  She attributed this marked decline to “a combination of better fisheries management plans, observer coverage and a change in the deepwater fishing culture.

  “This general trend is encouraging as reflected in a 2016 report released by MPI which found that the majority of stocks with known status were not overfished.”

  Telesetsky noted discard practices did vary among fisheries and it was more of an issue in the inshore fishery.

  She said Auckland University’s catch reconstruction report for 1950-2010 (Simmons) concluded the actual catch might be 2.7 times that recorded “is disputed by international fisheries scientists, MPI fisheries managers and MPI fisheries scientists”.

   Discarding and dumping are negative practices in the public mind but what is not understood is that all undersized quota species are required by law to be returned to the sea. By doing so, fishermen are observing the law, not breaking it.

  Those discards are factored into the Total Allowable Commercial Catch, they are not additional to it.

  What is illegal is discarding QMS species above any minimum legal size, a practice not condoned by the industry.

  The various incentives for this illegal discarding need to be addressed.

  Anastasia Telesetsky’s conclusion is that “to support both the objective of sustainable fisheries and the continuation of a commercial fishery in New Zealand, MPI must design a discard policy that reflects both the current realities of commercial fishing and the aspiration that all fish caught in New Zealand waters become part of an economic value chain.

  “Before electronic monitoring is implemented, MPI must make important decisions about how it intends to handle future discard incidents. Will New Zealand attempt to implement a full discard ban such as that in the European Union and risk potential bankruptcy of some portions of the fishing industry which cannot afford to land fish with low or no value. Or will New Zealand recognise some threshold of legal operational discarding that will not have cumulative impacts on marine resources? 

  “For the electronic monitoring system to be a success in enhancing data collection for fisheries management, MPI will need some degree of credible buy-in from the fishing community. This social policy aspect of implementing new technology should not be ignored in the rush to implement.

  “Since the introduction of the QMS, New Zealand’s fisheries management system has improved the abundance of many commercial stocks. Addressing the remaining data gaps associated with existing discard practices will further strengthen the fisheries management system.”

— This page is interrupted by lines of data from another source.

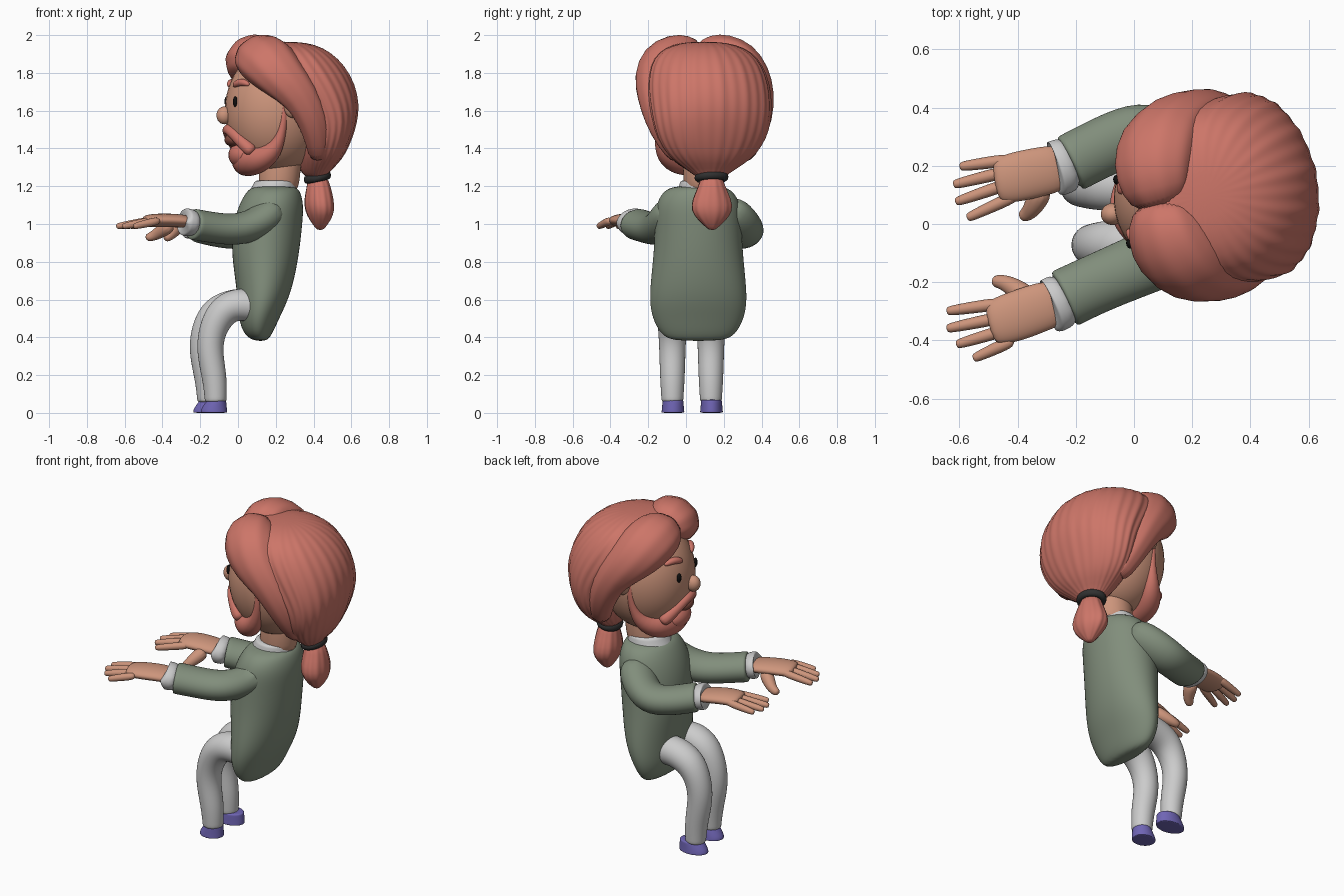
import bpy, bmesh, math
from mathutils import Vector, Matrix

COLORS = dict(hair=(.61, .18, .14), skin=(.61, .30, .20), coat=(.22, .27, .20),
              shoe=(.16, .13, .46), dark=(.03, .03, .03), eye=(.005, .005, .005), mouth=(.22, .07, .05))
MATS = {}
for key, c in COLORS.items():
    MATS[key] = bpy.data.materials.new(key)
    MATS[key].diffuse_color = (*c, 1)

# head is turned a little towards -y; head parts are written in an unturned frame
HEAD = Matrix.Translation((.2, .09, 0)) @ Matrix.Rotation(math.radians(11.5), 4, 'Z') @ Matrix.Translation((-.2, 0, 0))
BODY = Matrix.Identity(4)


def finish(bm, name, mat, frame, sub=0):
    bmesh.ops.recalc_face_normals(bm, faces=bm.faces)
    for f in bm.faces:
        f.smooth = True
    me = bpy.data.meshes.new(name)
    bm.to_mesh(me)
    bm.free()
    ob = bpy.data.objects.new(name, me)
    bpy.context.collection.objects.link(ob)
    ob.matrix_world = frame
    if mat:
        me.materials.append(MATS[mat])
    if sub:
        m = ob.modifiers.new('smooth', 'SUBSURF')
        m.levels = m.render_levels = sub
    return ob


def skin(name, rings, mat, frame=BODY, sub=2):
    """Closed surface through a list of vertex rings."""
    bm = bmesh.new()
    vs = [[bm.verts.new(p) for p in r] for r in rings]
    n = len(vs[0])
    for a, b in zip(vs, vs[1:]):
        for i in range(n):
            bm.faces.new((a[i], a[(i + 1) % n], b[(i + 1) % n], b[i]))
    bm.faces.new(vs[0])
    bm.faces.new(vs[-1])
    return finish(bm, name, mat, frame, sub)


def tube(name, pts, mat, frame=BODY, side=(0, 1, 0), flat=1.0, n=12, groove=0, sub=2):
    """Tapered tube through (x, y, z, radius); flat scales the thickness across side."""
    P = [Vector(p[:3]) for p in pts]
    rings = []
    for i, p in enumerate(P):
        t = (P[min(i + 1, len(P) - 1)] - P[max(i - 1, 0)]).normalized()
        s = Vector(side)
        u = (s - t * s.dot(t)).normalized()
        v = t.cross(u)
        rings.append([p + pts[i][3] * (1 + groove * math.sin(a * 9)) * (u * math.cos(a) + v * flat * math.sin(a))
                      for a in (k * math.tau / n for k in range(n))])
    return skin(name, rings, mat, frame, sub)


def stack(name, rows, mat, yc=0, frame=BODY, n=16, groove=0, waves=0, sub=2):
    """Horizontal oval sections: (z, x front, x back, half width)."""
    rings = []
    for z, x0, x1, h in rows:
        ring = []
        for k in range(n):
            a = k * math.tau / n
            g = 1 + groove * (math.sin(a * waves) + .5 * math.sin(a * waves * .5 + 1))
            ring.append(((x0 + x1) / 2 + (x1 - x0) / 2 * g * math.cos(a), yc + h * g * math.sin(a), z))
        rings.append(ring)
    return skin(name, rings, mat, frame, sub)


def ball(name, loc, size, mat, frame=BODY, seg=24):
    bm = bmesh.new()
    bmesh.ops.create_uvsphere(bm, u_segments=seg, v_segments=seg // 2 + 4, radius=1,
                              matrix=Matrix.Translation(loc) @ Matrix.Diagonal((*size, 1)))
    return finish(bm, name, mat, frame)


# coat body, collar and neck
stack('coat', [(.38, .09, .15, .13), (.41, .03, .18, .20), (.5, .0, .22, .25), (.6, -.005, .27, .265),
               (.72, -.02, .305, .255), (.86, -.04, .33, .24), (1.0, -.03, .345, .235),
               (1.1, 0, .352, .23), (1.17, .04, .335, .195), (1.205, .08, .305, .13)], 'coat', .065)
stack('collar', [(1.16, .05, .32, .13), (1.18, .06, .315, .125), (1.22, .085, .31, .115), (1.235, .09, .305, .11)], None, .08)
stack('neck', [(1.15, .1, .32, .1), (1.25, .11, .33, .1), (1.42, .11, .35, .11)], 'skin', .085)

# trousers and shoes
for tag, y, dx in (('right', -.072, 0), ('left', .132, -.04)):
    tube('trouser_' + tag, [(.14, y, .56, .08), (.06, y, .57, .088), (-.01, y, .575, .092), (-.085 + dx, y, .54, .09),
                            (-.14 + dx, y, .435, .077), (-.152 + dx, y, .32, .072), (-.122 + dx, y, .18, .068),
                            (-.118 + dx, y, .07, .06), (-.118 + dx, y, .055, .06)], None)
    stack('shoe_' + tag, [(0, -.195 + dx, -.058, .06), (.003, -.2 + dx, -.056, .062), (.022, -.197 + dx, -.057, .06),
                          (.066, -.165 + dx, -.062, .056), (.07, -.162 + dx, -.063, .054)], 'shoe', y + .003)

# sleeves, cuffs and hands
ARMS = {
    'right': dict(sleeve=[(.21, -.04, 1.09, .12), (.13, -.095, 1.01, .118), (0, -.15, .965, .11),
                          (-.13, -.205, .98, .106), (-.235, -.255, .998, .108), (-.243, -.259, .999, .108)],
                  cuff=((-.22, -.25, 1.0), (-.285, -.282, 1.012)),
                  palm=[(-.25, -.265, 1.012), (-.32, -.285, 1.018), (-.4, -.315, 1.02), (-.47, -.337, 1.018), (-.5, -.345, 1.012)],
                  fingers=[(-.48, -.277, -.645, -.3), (-.48, -.325, -.645, -.36), (-.465, -.367, -.612, -.415), (-.44, -.403, -.553, -.463)],
                  thumb=[(-.35, -.265, 1.0), (-.41, -.22, .96), (-.45, -.198, .935), (-.49, -.195, .925)]),
    'left': dict(sleeve=[(.2, .19, 1.09, .115), (.12, .28, 1.01, .12), (.02, .32, .945, .115),
                         (-.1, .27, .955, .107), (-.215, .21, .985, .106), (-.223, .206, .986, .106)],
                 cuff=((-.2, .215, .985), (-.27, .19, .998)),
                 palm=[(-.23, .2, 1.0), (-.31, .182, 1.012), (-.39, .165, 1.02), (-.45, .152, 1.018), (-.48, .147, 1.012)],
                 fingers=[(-.45, .217, -.6, .197), (-.46, .177, -.622, .135), (-.45, .137, -.615, .075), (-.42, .1, -.575, .02)],
                 thumb=[(-.31, .13, 1.0), (-.345, .06, .96), (-.365, .035, .935), (-.39, .022, .92)]),
}
for tag, a in ARMS.items():
    tube('sleeve_' + tag, a['sleeve'], 'coat', flat=.8)
    c0, c1 = (Vector(c) for c in a['cuff'])
    tube('cuff_' + tag, [(*c0, .1), (*c0.lerp(c1, .9), .1), (*c1, .1), (*c1, .095)], None, flat=.76)
    tube('palm_' + tag, [(*p, r) for p, r in zip(a['palm'], (.08, .088, .09, .085, .07))], 'skin', flat=.42)
    for i, (x0, y0, x1, y1) in enumerate(a['fingers']):
        root, tip = Vector((x0 + .03, y0 + .005, 1.02)), Vector((x1, y1, .987))
        pts = [(*root.lerp(tip, f), r) for f, r in ((0, .025), (.5, .023), (.92, .019), (1, .014))]
        tube(f'finger_{tag}_{i + 1}', pts, 'skin', n=8)
    tube('thumb_' + tag, [(*p, r) for p, r in zip(a['thumb'], (.045, .036, .027, .02))], 'skin', side=(0, 0, 1))

# head, nose and mouth
ball('head', (.2, 0, 1.6), (.27, .26, .33), 'skin', HEAD, 40)
ball('nose', (-.078, 0, 1.575), (.042, .038, .047), 'skin', HEAD)
ball('mouth', (-.03, 0, 1.445), (.045, .07, .035), 'mouth', HEAD)
for s, tag in ((-1, 'right'), (1, 'left')):
    ball('eye_' + tag, (-.042, s * .112, 1.648), (.012, .017, .028), 'eye', HEAD, 16)
    ball('ear_' + tag, (.235, s * .268, 1.622), (.045, .032, .06), 'skin', HEAD)
    tube('eyebrow_' + tag, [(-.04, s * .06, 1.73, .014), (-.025, s * .095, 1.748, .023),
                            (0, s * .135, 1.752, .022), (.025, s * .165, 1.735, .011)], 'hair', HEAD, (0, 0, 1), n=8)
    # swept front lock, running from the parting down behind the ear
    tube('front_lock_' + tag, [(.1, s * -.01, 1.88, .09), (.09, s * .06, 1.89, .13), (.09, s * .13, 1.885, .145),
                               (.13, s * .21, 1.845, .15), (.19, s * .265, 1.77, .125), (.28, s * .285, 1.68, .1),
                               (.345, s * .275, 1.56, .085), (.385, s * .23, 1.44, .07), (.41, s * .16, 1.34, .06)],
         'hair', HEAD, (1, 0, .3), flat=.85, n=36, groove=.015, sub=1)

# beard along the jaw and chin, with moustache
jaw = [(.195, .248, 1.66, .018), (.195, .243, 1.5, .022), (.15, .21, 1.38, .05), (.075, .13, 1.335, .08)]
tube('beard', [(x, -y, z, r) for x, y, z, r in jaw] + [(.03, 0, 1.335, .088)] + jaw[::-1], 'hair', HEAD, (1, 0, 1))
ball('chin_beard', (.035, 0, 1.365), (.088, .12, .075), 'hair', HEAD)
lip = [(.05, .16, 1.375, .045), (-.003, .115, 1.43, .035), (-.045, .06, 1.487, .034)]
tube('moustache', [(x, -y, z, r) for x, y, z, r in lip] + [(-.063, 0, 1.508, .03)] + lip[::-1],
     'hair', HEAD, (1, 0, .3), n=8)

# combed-back hair, tie and ponytail
stack('back_hair', [(1.235, .385, .465, .06), (1.27, .34, .48, .1), (1.32, .32, .53, .18), (1.37, .30, .565, .24),
                    (1.45, .29, .60, .29), (1.54, .27, .627, .315), (1.63, .2, .64, .325), (1.74, .1, .62, .325),
                    (1.84, .03, .565, .3), (1.91, .04, .49, .25), (1.95, .08, .41, .17), (1.965, .17, .32, .07)],
      'hair', -.003, HEAD, 120, .011, 28, 1)
bm = bmesh.new()
for k in range(28):
    a = k * math.tau / 28
    for j in range(10):
        b = j * math.tau / 10
        r = 1 + .3 * math.cos(b)
        bm.verts.new((.425 + .055 * r * math.cos(a), .07 * r * math.sin(a), 1.247 + .022 * math.sin(b) + .012 * math.cos(a)))
bm.verts.ensure_lookup_table()
for k in range(28):
    for j in range(10):
        q = [(k, j), (k + 1, j), (k + 1, j + 1), (k, j + 1)]
        bm.faces.new([bm.verts[(x % 28) * 10 + y % 10] for x, y in q])
finish(bm, 'hair_tie', 'dark', HEAD)
stack('ponytail', [(1.26, .375, .475, .055), (1.2, .37, .495, .07), (1.13, .355, .51, .105), (1.07, .36, .515, .113),
                   (1.02, .385, .495, .075), (.985, .41, .47, .035), (.968, .425, .455, .015)],
      'hair', 0, HEAD, 60, .02, 12, 1)
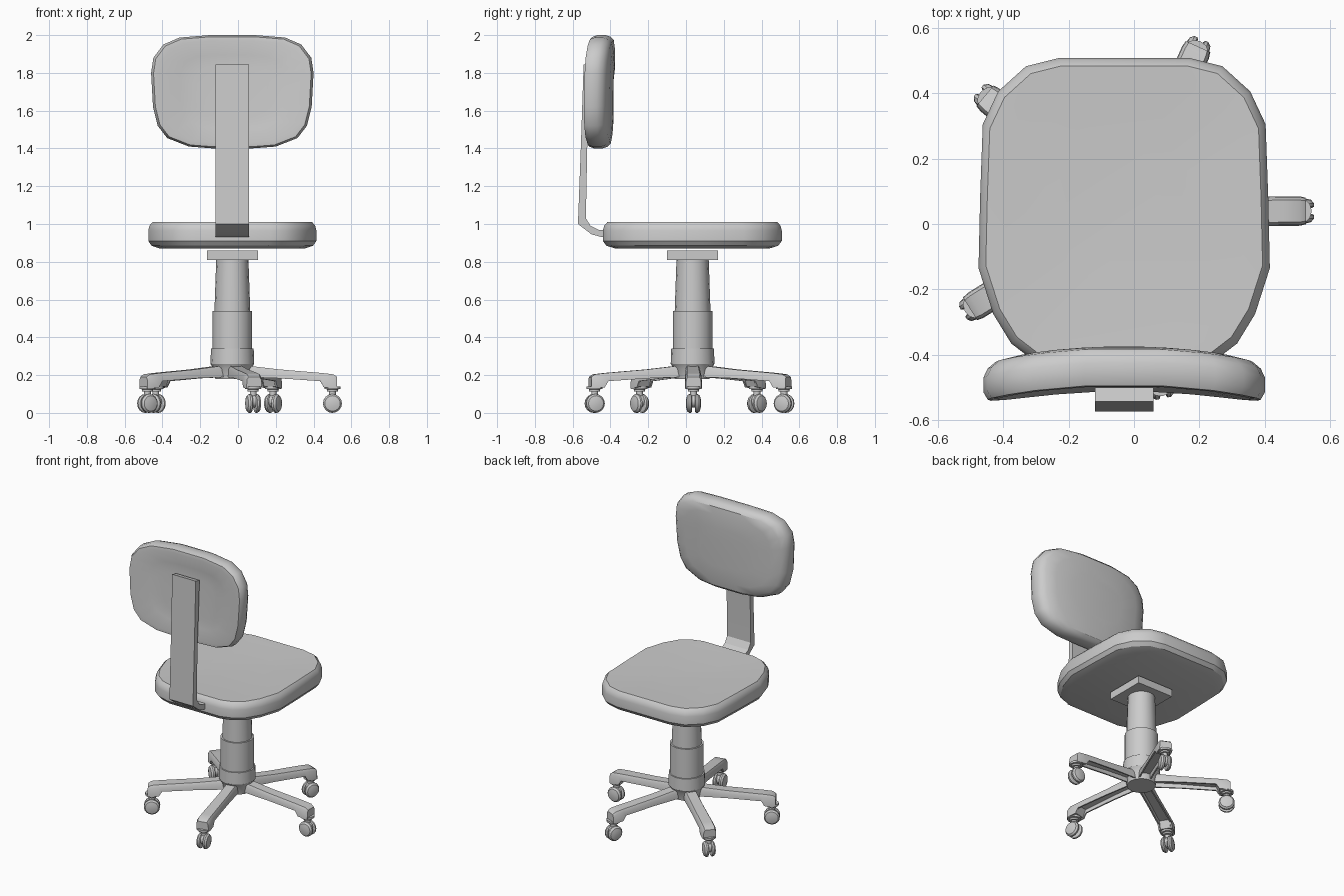
import bpy, bmesh
from math import cos, sin, pi, radians
from mathutils import Matrix, Vector

if "Cube" in bpy.data.objects:
    bpy.data.objects.remove(bpy.data.objects["Cube"])

CX, CY = -0.03, 0.035
CENTRE = Matrix.Translation((CX, CY, 0))


def loft(name, rings, matrix=Matrix(), angle=32):
    """Skin a list of equal-length point rings and cap both ends."""
    bm = bmesh.new()
    vs = [[bm.verts.new(matrix @ Vector(p)) for p in ring] for ring in rings]
    n = len(vs[0])
    for a, b in zip(vs, vs[1:]):
        for i in range(n):
            j = (i + 1) % n
            bm.faces.new((a[i], a[j], b[j], b[i]))
    bm.faces.new(vs[0][::-1])
    bm.faces.new(vs[-1])
    bmesh.ops.recalc_face_normals(bm, faces=bm.faces)
    mesh = bpy.data.meshes.new(name)
    bm.to_mesh(mesh)
    bm.free()
    ob = bpy.data.objects.new(name, mesh)
    bpy.context.collection.objects.link(ob)
    bpy.ops.object.select_all(action='DESELECT')
    ob.select_set(True)
    bpy.context.view_layer.objects.active = ob
    bpy.ops.object.shade_smooth_by_angle(angle=radians(angle))
    return ob


def lathe(name, profile, matrix=Matrix(), sides=16):
    """Turn (radius, height) points around the local z axis."""
    return loft(name, [[(r * cos(2 * pi * i / sides), r * sin(2 * pi * i / sides), z)
                        for i in range(sides)] for r, z in profile], matrix)


def mirrored(half):
    """Close a right-hand half outline by mirroring it in x."""
    return half + [(-x, y) for x, y in reversed(half)]


# Seat cushion
seat_outline = mirrored([(0.20, -0.475), (0.28, -0.45), (0.345, -0.40), (0.40, -0.31),
                         (0.445, -0.17), (0.44, 0.05), (0.432, 0.27), (0.385, 0.37),
                         (0.30, 0.447), (0.20, 0.472)])
seat_profile = [(0.86, 0.87), (0.96, 0.885), (1.0, 0.91), (1.0, 0.965), (0.985, 0.992),
                (0.95, 1.01), (0.82, 1.008), (0.45, 1.0)]
loft("seat", [[(s * x, s * y, z) for x, y in seat_outline] for s, z in seat_profile], CENTRE)

# Backrest cushion, bowed so its sides sweep backwards
back_outline = mirrored([(0.10, -0.30), (0.23, -0.29), (0.345, -0.245), (0.395, -0.18),
                         (0.42, -0.08), (0.43, 0.10), (0.418, 0.18), (0.365, 0.25),
                         (0.28, 0.287), (0.12, 0.30)])
back_profile = [(0.45, -0.49), (0.65, -0.492), (0.90, -0.503), (0.97, -0.50), (1.0, -0.475),
                (1.0, -0.43), (0.97, -0.405), (0.91, -0.388), (0.75, -0.381), (0.45, -0.378)]
loft("backrest", [[(CX + s * x, y + 0.03 * s * v - 0.042 * (s * x / 0.43) ** 2, 1.70 + s * v)
                   for x, v in back_outline] for s, y in back_profile])

# Bent support bar from seat to backrest: (inner y, z), (outer y, z)
bar_path = [((-0.40, 0.968), (-0.40, 0.932)), ((-0.46, 0.968), (-0.45, 0.932)),
            ((-0.505, 0.99), (-0.50, 0.945)), ((-0.53, 1.03), (-0.572, 1.0)),
            ((-0.523, 1.40), (-0.557, 1.40)), ((-0.50, 1.835), (-0.542, 1.845))]
w = 0.089
loft("back_support_bar", [[(CX - w, *a), (CX + w, *a), (CX + w, *b), (CX - w, *b)]
                          for a, b in bar_path], angle=25)

# Square mounting plate under the seat
h = 0.135
loft("seat_plate", [[(-h, -h, z), (h, -h, z), (h, h, z), (-h, h, z)] for z in (0.81, 0.86)], CENTRE)

# Central column
lathe("base_hub", [(0.09, 0.18), (0.10, 0.235), (0.116, 0.26), (0.113, 0.34)], CENTRE)
lathe("column_sleeve", [(0.105, 0.33), (0.105, 0.54)], CENTRE)
lathe("column_upper", [(0.095, 0.53), (0.092, 0.62), (0.085, 0.82)], CENTRE)

# Leg stations: distance, half width, top z, bottom z, depth of the hollow underside
leg_stations = [(0.06, 0.040, 0.252, 0.19, 0.03), (0.25, 0.042, 0.230, 0.183, 0.025),
                (0.465, 0.045, 0.212, 0.168, 0.02), (0.485, 0.045, 0.21, 0.135, 0.004),
                (0.535, 0.045, 0.204, 0.13, 0.004), (0.555, 0.041, 0.19, 0.13, 0.004)]


def leg_section(r, w, top, bot, d):
    half = [(0.72 * w, bot + d), (0.78 * w, bot), (w, bot), (0.95 * w, top - 0.015), (0.75 * w, top)]
    return [(r, y, z) for y, z in mirrored(half)]


# Five legs, each with a twin-wheel caster
for k, deg in enumerate((0.5, 66, 140, 212, 282), 1):
    turn = CENTRE @ Matrix.Rotation(radians(deg), 4, 'Z')
    loft(f"base_leg_{k}", [leg_section(*s) for s in leg_stations], turn)
    caster = turn @ Matrix.Translation((0.53, 0, 0))
    lathe(f"caster_stem_{k}", [(0.018, 0.07), (0.018, 0.113), (0.03, 0.114), (0.03, 0.125),
                               (0.043, 0.126), (0.043, 0.14)], caster, 12)
    axle = caster @ Matrix.Translation((0, 0, 0.05)) @ Matrix.Rotation(pi / 2, 4, 'X')
    lathe(f"caster_housing_{k}", [(0.034, -0.014), (0.034, 0.014)],
          axle @ Matrix.Translation((0, 0.012, 0)), 12)
    for side in (-1, 1):
        lathe(f"caster_wheel_{k}_{'left' if side < 0 else 'right'}",
              [(0.044, side * 0.009), (0.05, side * 0.013), (0.05, side * 0.023),
               (0.041, side * 0.034), (0.02, side * 0.039)], axle, 16)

   There is, of course, another major gap in fisheries management, which is not addressed in the Telesetsky paper, and that is compulsory catch reporting in the recreational sector where fishing effort is increasing and discarding and high grading is common.

- Tim Pankhurst